But the truth of Hagel’s charge must be affirmed, particularly by those who are more concerned about Israel’s ability to survive as a Jewish and democratic state than about jeopardizing contributions to their own electoral campaigns. The truth that needs to be affirmed speaks not only to the existential dangers created by the current Israeli government’s illegal and often immoral behavior in the Occupied Territories but to the violation of the shared values that supposedly form the foundation of the unprecedentedly close ties between Israel and the United States.

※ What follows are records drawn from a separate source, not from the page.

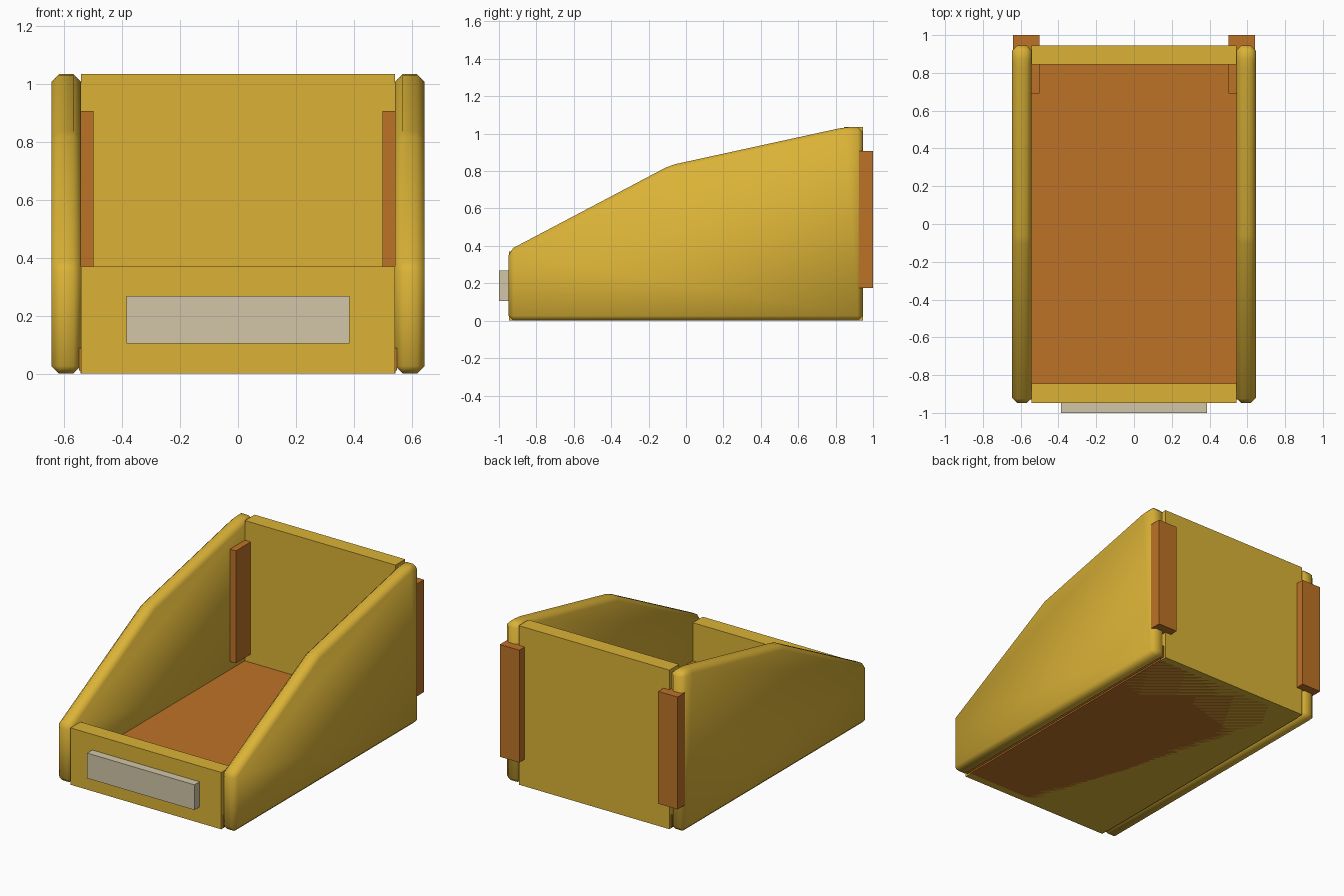
import bpy
import bmesh

old = bpy.data.objects.get("Cube")
if old:
    bpy.data.objects.remove(old, do_unlink=True)


def make_material(name, rgb):
    mat = bpy.data.materials.new(name)
    mat.use_nodes = True
    mat.diffuse_color = (*rgb, 1)
    mat.node_tree.nodes["Principled BSDF"].inputs["Base Color"].default_value = (*rgb, 1)
    return mat


YELLOW = make_material("golden yellow", (0.71, 0.45, 0.038))
BROWN = make_material("warm brown", (0.51, 0.17, 0.02))
GREY = make_material("label grey", (0.645, 0.565, 0.395))


def add_object(name, bm, mat):
    bmesh.ops.recalc_face_normals(bm, faces=bm.faces)
    mesh = bpy.data.meshes.new(name)
    bm.to_mesh(mesh)
    bm.free()
    mesh.materials.append(mat)
    obj = bpy.data.objects.new(name, mesh)
    bpy.context.collection.objects.link(obj)


def box(name, low, high, mat):
    bm = bmesh.new()
    bmesh.ops.create_cube(bm, size=1)
    for v in bm.verts:
        v.co = [(a + b) / 2 + c * (b - a) for a, b, c in zip(low, high, v.co)]
    add_object(name, bm, mat)


def side_panel(name, side):
    # Sloping outline extruded across the thickness, with softened edges
    outline = [(-0.948, 0), (-0.948, 0.376), (-0.085, 0.831),
               (0.85, 1.035), (0.945, 1.035), (0.945, 0)]
    bm = bmesh.new()
    face = bm.faces.new([bm.verts.new((side * 0.543, y, z)) for y, z in outline])
    new = bmesh.ops.extrude_face_region(bm, geom=[face])["geom"]
    moved = [v for v in new if isinstance(v, bmesh.types.BMVert)]
    bmesh.ops.translate(bm, verts=moved, vec=(side * 0.102, 0, 0))
    bmesh.ops.recalc_face_normals(bm, faces=bm.faces)
    bmesh.ops.bevel(bm, geom=bm.edges[:], offset=0.026, segments=1,
                    affect='EDGES', clamp_overlap=True)
    for f in bm.faces:
        f.smooth = True
    add_object(name, bm, YELLOW)


# Yellow base board, flush underneath with the brown floor
box("base_board", (-0.542, -0.9, 0), (0.542, 0.9, 0.09), YELLOW)
box("floor_board", (-0.545, -0.9, 0), (0.545, 0.9, 0.122), BROWN)

# Sides, the strips that hold the rear corners, and the low rails beside the floor
for side, label in ((1, "left"), (-1, "right")):
    side_panel(label + "_side_panel", side)
    x0, x1 = sorted((side * 0.5, side * 0.64))
    box(label + "_rear_strip", (x0, 0.692, 0.176), (x1, 1.0, 0.907), BROWN)
    x0, x1 = sorted((side * 0.53, side * 0.55))
    box(label + "_floor_rail", (x0, -0.93, 0.01), (x1, 0.93, 0.088), BROWN)

# End walls
box("front_wall", (-0.542, -0.947, 0), (0.542, -0.845, 0.37), YELLOW)
box("back_wall", (-0.542, 0.845, 0), (0.542, 0.945, 1.035), YELLOW)

# Label plate on the front wall
box("label_plate", (-0.386, -1.0, 0.104), (0.386, -0.94, 0.268), GREY)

It is not enemies of Israel but some of its most loyal and patriotic citizens, six former heads of Israel’s Shin Bet, the internal national security agency on which Israel’s security and existence depend, who blasted the policies of the government headed by Prime Minister Netanyahu as threatening Israel’s very survival because of its colonial ambitions in the West Bank and its lack of interest in reaching a peace accord with the Palestinians. Senator Kirsten Gillibrand lectured Senator Hagel that America’s ties with Israel are “fundamental” and not to be questioned, even if according to Israel’s president, Shimon Peres, its right wing government’s policies have put the country on a path to apartheid, a judgment with which two former Israeli prime ministers, Ehud Olmert and Ehud Barak, concur.
The heads of the IDF reportedly refused to implement a demand by Prime Minister Netanyahu to prepare for an assault on Iran’s nuclear facilities, believing it would have catastrophic consequences for Israel. Whether they are right or wrong–given their unanimity, the high likelihood is that they were right–no one can question the patriotism of these generals and security chiefs or their motives. Successive Israeli governments trusted them and relied on their judgments in safeguarding Israel’s existence. But such words of caution, when expressed by an American Congressman, are considered heretical, because the Israel lobby says so. [Continue reading…]